▸ **ASSIGNMENT**:
Search the material for the word "STEPS" and copy every line in which it occurs.

▸ **TASK MATERIAL**:

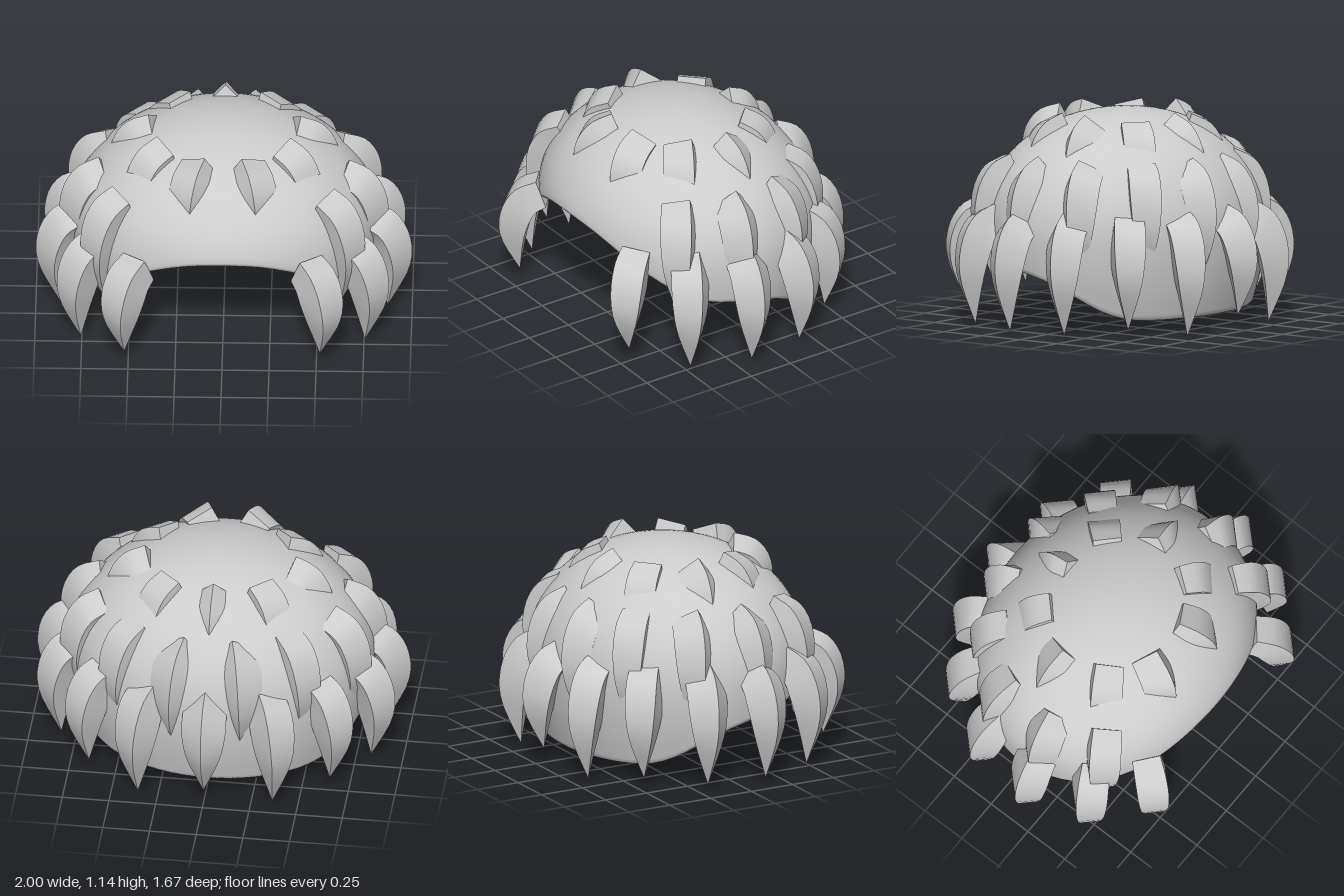
import * as THREE from 'three';

const CZ = 0.05, RX = 0.82, RZ = 0.705, TOP = 1.14;

// lower rim height as a function of z, front to back
const RIM = [[0.75, 0.68], [0.72, 0.65], [0.6, 0.51], [0.45, 0.4], [0.35, 0.365], [0.1, 0.34],
  [-0.1, 0.28], [-0.22, 0.2], [-0.38, 0.11], [-0.5, 0.095], [-0.66, 0.095]];
function rimHeight(z) {
  if (z >= RIM[0][0]) return RIM[0][1];
  for (let i = 1; i < RIM.length; i++) {
    const [z0, y0] = RIM[i - 1], [z1, y1] = RIM[i];
    if (z >= z1) return y0 + (y1 - y0) * (z0 - z) / (z0 - z1);
  }
  return 0.095;
}

// relative radius of the dome at a height; the widest level rises toward the front
function girth(y, front) {
  const mid = 0.52 + 0.07 * front;
  if (y < mid) return 1 - 0.1 * ((mid - y) / 0.45) ** 2;
  return Math.pow(Math.max(0, 1 - Math.pow((y - mid) / (TOP - mid), 2.03)), 0.49);
}

// dome with a thick rounded rim, thinner above it
function domeGeometry() {
  const N = 72, M = 24, RND = 6, THICK = 0.055, THIN = 0.025;
  const columns = [];
  for (let i = 0; i < N; i++) {
    const a = i / N * Math.PI * 2, s = Math.sin(a), c = Math.cos(a);
    const front = Math.max(0, c) ** 2;
    let rim = 0;
    for (let k = -2; k <= 2; k++) rim += rimHeight(CZ + RZ * Math.cos(a + k * 0.06)) / 5;
    rim += 0.02;
    const col = [];
    const put = (g, y, inset) => col.push([s * Math.max(0, RX * g - inset), y, CZ + c * Math.max(0, RZ * g - inset)]);
    const rowHeight = (j) => TOP - (TOP - rim) * (1 - Math.cos(j / M * Math.PI / 2));
    for (let j = 0; j <= M; j++) put(girth(rowHeight(j), front), rowHeight(j), 0);
    for (let j = 1; j < RND; j++) {
      const b = j / RND * Math.PI;
      put(girth(rim, front), rim - Math.sin(b) * 0.03, THICK / 2 * (1 - Math.cos(b)));
    }
    for (let j = M; j >= 0; j--) {
      const y = rowHeight(j), thick = THICK + (THIN - THICK) * Math.min(1, (y - rim) / 0.14);
      put(girth(y, front), y - THIN * (y - rim) / (TOP - rim), thick);
    }
    columns.push(col);
  }
  const rows = columns[0].length, pos = [], idx = [];
  for (let j = 0; j < rows; j++) for (let i = 0; i < N; i++) pos.push(...columns[i][j]);
  for (let j = 0; j < rows - 1; j++) for (let i = 0; i < N; i++) {
    const k = (i + 1) % N, a = j * N + i, b = a + N, c = j * N + k, d = c + N;
    idx.push(a, b, c, c, b, d);
  }
  return finish(pos, idx);
}

function finish(pos, idx) {
  const g = new THREE.BufferGeometry();
  g.setAttribute('position', new THREE.Float32BufferAttribute(pos, 3));
  g.setIndex(idx);
  g.computeVertexNormals();
  return g;
}

// claw stations: outward offset, height above the tip / half width, tilt
const curve = (pts) => new THREE.CatmullRomCurve3(pts.map(([a, b]) => new THREE.Vector3(a, b, 0)), false, 'catmullrom');
const PATH = curve([[-0.12, 0.54], [-0.035, 0.49], [0.015, 0.38], [0.03, 0.23], [0, 0]]);
const SIZE = curve([[0.108, 1.2], [0.118, 0.8], [0.115, 0.35], [0.085, 0.05], [0.001, -0.1]]);

// four-sided curved claw, leaning away from the dome centre
function clawGeometry(x, z, tipY, stretch) {
  const STEPS = 14, dir = new THREE.Vector2(x, z - CZ).normalize();
  const corners = [[1, 0], [0, 1], [-1, 0], [0, -1]], pos = [], idx = [];
  const point = (t, k) => {
    const p = PATH.getPoint(t), q = SIZE.getPoint(t);
    const cx = corners[k][0] * q.x, cz = corners[k][1] * q.x;
    const out = cx * dir.x + cz * dir.y;
    const r = p.x + out * (Math.cos(q.y) - 1);
    return [x + cx + dir.x * r, tipY + p.y * stretch + out * Math.sin(q.y), z + cz + dir.y * r];
  };
  for (let k = 0; k < 4; k++) {
    const base = pos.length / 3;
    for (let j = 0; j <= STEPS; j++) pos.push(...point(j / STEPS, k), ...point(j / STEPS, (k + 1) % 4));
    for (let j = 0; j < STEPS; j++) {
      const a = base + j * 2;
      idx.push(a, a + 1, a + 2, a + 1, a + 3, a + 2);
    }
  }
  const cap = pos.length / 3;
  for (let k = 0; k < 4; k++) pos.push(...point(0, k));
  idx.push(cap, cap + 3, cap + 2, cap, cap + 2, cap + 1);
  return finish(pos, idx);
}

// claw positions for one half: x, z, tip height, length factor
const RINGS = {
  upperClaw: [[0, -0.36, 0.47, 1.05], [0.305, -0.27, 0.47, 1.05], [0.485, -0.01, 0.48, 1.05],
    [0.4, 0.29, 0.5, 1.02], [0.165, 0.47, 0.7, 0.65]],
  middleClaw: [[0.18, -0.57, 0.26, 1.06], [0.47, -0.43, 0.28, 1.05], [0.705, -0.18, 0.28, 1.05],
    [0.745, 0.15, 0.28, 1.05], [0.63, 0.465, 0.28, 1.05]],
  lowerClaw: [[0, -0.7, 0.09, 0.91], [0.36, -0.635, 0.01, 1.06], [0.645, -0.455, 0.06, 0.98], [0.83, -0.17, 0.03, 1.03],
    [0.87, 0.16, 0.03, 1.03], [0.755, 0.475, 0.03, 1.03], [0.52, 0.71, 0.1, 0.9]],
};

export function createModel() {
  const group = new THREE.Group();
  const grey = new THREE.MeshStandardMaterial({ color: 0xcccccc });
  grey.name = 'light grey';
  const add = (geometry, name) => {
    const mesh = new THREE.Mesh(geometry, grey);
    mesh.name = name;
    group.add(mesh);
  };
  add(domeGeometry(), 'dome');
  for (const [name, list] of Object.entries(RINGS)) {
    for (const [x, z, y, s] of list) {
      for (const side of x ? [1, -1] : [1]) add(clawGeometry(x * side, z, y, s), name);
    }
  }
  return group;
}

▸ **SOLVED PROBLEM**:
  const STEPS = 14, dir = new THREE.Vector2(x, z - CZ).normalize();
    for (let j = 0; j <= STEPS; j++) pos.push(...point(j / STEPS, k), ...point(j / STEPS, (k + 1) % 4));
    for (let j = 0; j < STEPS; j++) {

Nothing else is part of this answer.